Earlier this year, UANI released an extensive report about Iran’s environment, drawing further political connections to the issue.
Expressions of concern about Iran’s environment, coming from individuals and groups otherwise better known for threatening war with that country, puts local Iranian conservationists in a difficult position. By politicizing environmental issues, Iran’s adversaries have made the environment an area of interest for Iran’s opaque and frightening national security state, an environmentalist targeted by the regime in connection with the Panthera case, who asked for anonymity for security reasons, told The Intercept. Environmental NGOs in Iran, particularly those with foreign ties, now face a heightened danger from security services that are emboldened to view their field as a potential avenue for foreign espionage.
For Rosen, her experience with Panthera and its abandonment of the Persian Wildlife Heritage Foundation activists has left a bitter taste. After the arrests, she left Panthera, explaining that she “could no longer work for an organization that doesn’t care about the safety of their staff or their partners.” (In its statement released after publication of this story, Panthera said, “Contrary to her statements, Ms. Rosen did not cite the imprisoned conservationists, Panthera’s relationship with PWHF or Dr. Kaplan’s remarks about Iran, as a reason for her resignation in her letter dated August 14, 2018, or in other related internal communications. She instead referred to her disappointment at not being offered a leadership position during Panthera’s organizational restructuring process of mid-2018, as well as at Dr. Hunter’s imminent departure.”)

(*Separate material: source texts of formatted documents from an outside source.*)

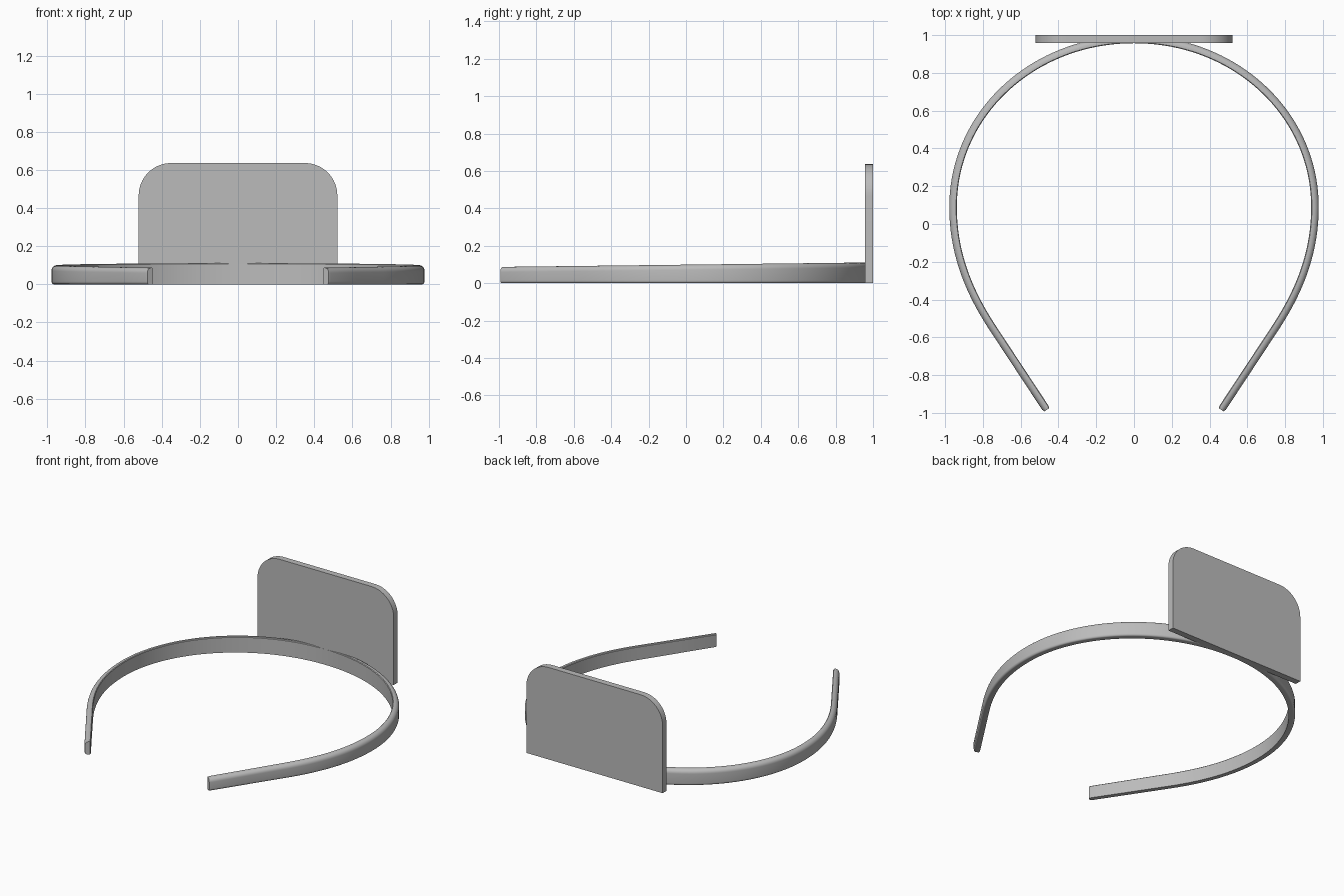
import bpy, bmesh, math
from mathutils import Vector
from mathutils.geometry import interpolate_bezier

cube = bpy.data.objects.get("Cube")
if cube:
    bpy.data.objects.remove(cube, do_unlink=True)

grey = bpy.data.materials.new("plain grey")
grey.use_nodes = True
COLOR = (0.5, 0.5, 0.5, 1)
grey.diffuse_color = COLOR
grey.node_tree.nodes["Principled BSDF"].inputs["Base Color"].default_value = COLOR


def finish(bm, name):
    bmesh.ops.recalc_face_normals(bm, faces=bm.faces)
    mesh = bpy.data.meshes.new(name)
    bm.to_mesh(mesh)
    bm.free()
    mesh.materials.append(grey)
    obj = bpy.data.objects.new(name, mesh)
    bpy.context.collection.objects.link(obj)
    bpy.ops.object.select_all(action="DESELECT")
    obj.select_set(True)
    bpy.context.view_layer.objects.active = obj
    bpy.ops.object.shade_smooth_by_angle(angle=math.radians(35))
    return obj


def arc(cx, cy, rx, ry, start, end, steps):
    angles = [math.radians(start + (end - start) * i / steps) for i in range(steps + 1)]
    return [(cx + rx * math.cos(a), cy + ry * math.sin(a)) for a in angles]


# Half of the band's centre line: back arch, then side curve, then straight arm
back, side, bend, tip = (Vector(p) for p in (
    (0, 0.977, 0), (0.958, 0.09, 0), (0.745, -0.555, 0), (0.462, -0.984, 0)))
arm = (tip - bend).normalized()
half = interpolate_bezier(back, back + Vector((0.54, 0, 0)), side + Vector((0, 0.49, 0)), side, 40)
half += interpolate_bezier(side, side - Vector((0, 0.27, 0)), bend - arm * 0.2, bend, 20)[1:]
half += [bend.lerp(tip, t) for t in (0.5, 0.97, 1)]
path = [Vector((-p.x, p.y, 0)) for p in reversed(half[1:])] + half

# Band cross-section: flat inside and bottom, rounded outside
W = 0.02
section = [(-W, 0), (W - 0.012, 0)]
section += arc(W - 0.012, 0.015, 0.012, 0.015, -70, 0, 4)
section += arc(W - 0.028, -0.028, 0.028, 0.028, 0, 90, 7)
section += [(-W + 0.004, 0), (-W, -0.004)]
TOP_START = 7  # points from here on hang from the top edge

bm = bmesh.new()
rings = []
for i, p in enumerate(path):
    tangent = (path[min(i + 1, len(path) - 1)] - path[max(i - 1, 0)]).normalized()
    outward = Vector((-tangent.y, tangent.x, 0))
    height = 0.099 + 0.012 * p.y
    squeeze = 0.8 if i in (0, len(path) - 1) else 1  # softened tips
    rings.append([bm.verts.new(p + outward * r * squeeze
                               + Vector((0, 0, z + (height if k >= TOP_START else 0))))
                  for k, (r, z) in enumerate(section)])
n = len(section)
for a, b in zip(rings, rings[1:]):
    for k in range(n):
        bm.faces.new((a[k], a[(k + 1) % n], b[(k + 1) % n], b[k]))
bm.faces.new(rings[0])
bm.faces.new(rings[-1])
finish(bm, "head_band")

# Upright plate with rounded upper corners
HALF_W, TOP, R = 0.521, 0.636, 0.17
outline = [(-HALF_W, 0), (HALF_W, 0)]
outline += arc(HALF_W - R, TOP - R, R, R, 0, 90, 16)
outline += arc(R - HALF_W, TOP - R, R, R, 90, 180, 16)
bm = bmesh.new()
face = bm.faces.new([bm.verts.new((x, 0.957, z)) for x, z in outline])
extruded = bmesh.ops.extrude_face_region(bm, geom=[face])["geom"]
bmesh.ops.translate(bm, vec=(0, 0.043, 0),
                    verts=[v for v in extruded if isinstance(v, bmesh.types.BMVert)])
finish(bm, "back_plate")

Meanwhile, lingering questions remain about how the reckless behavior of Panthera’s founder may have contributed to the calamity that befell the Iranian conservationists.
“This is not just about someone who dislikes a country,” said Rosen. “It’s about someone who is actively funding efforts to affect that country’s politics, while supporting local environmentalists who had no knowledge of his politics.”
Update: December 11, 2019
This story has been updated to include material from a statement made by Panthera after publication. The group said that it had not commented on the Iranian environmentalists’ ordeal because U.S. authorities had asked it not to. The group also said that after receiving the Persian Wildlife Heritage Foundation’s letter dated October 17, 2017, then-Panthera President Luke Hunter did not notify the rest of Panthera’s leadership until after the Iranian conservationists had been arrested early the next year. The Panthera statement also said that Tanya Rosen, the former Panthera employee, did not cite the case of the environmentalists in her resignation letter to the company.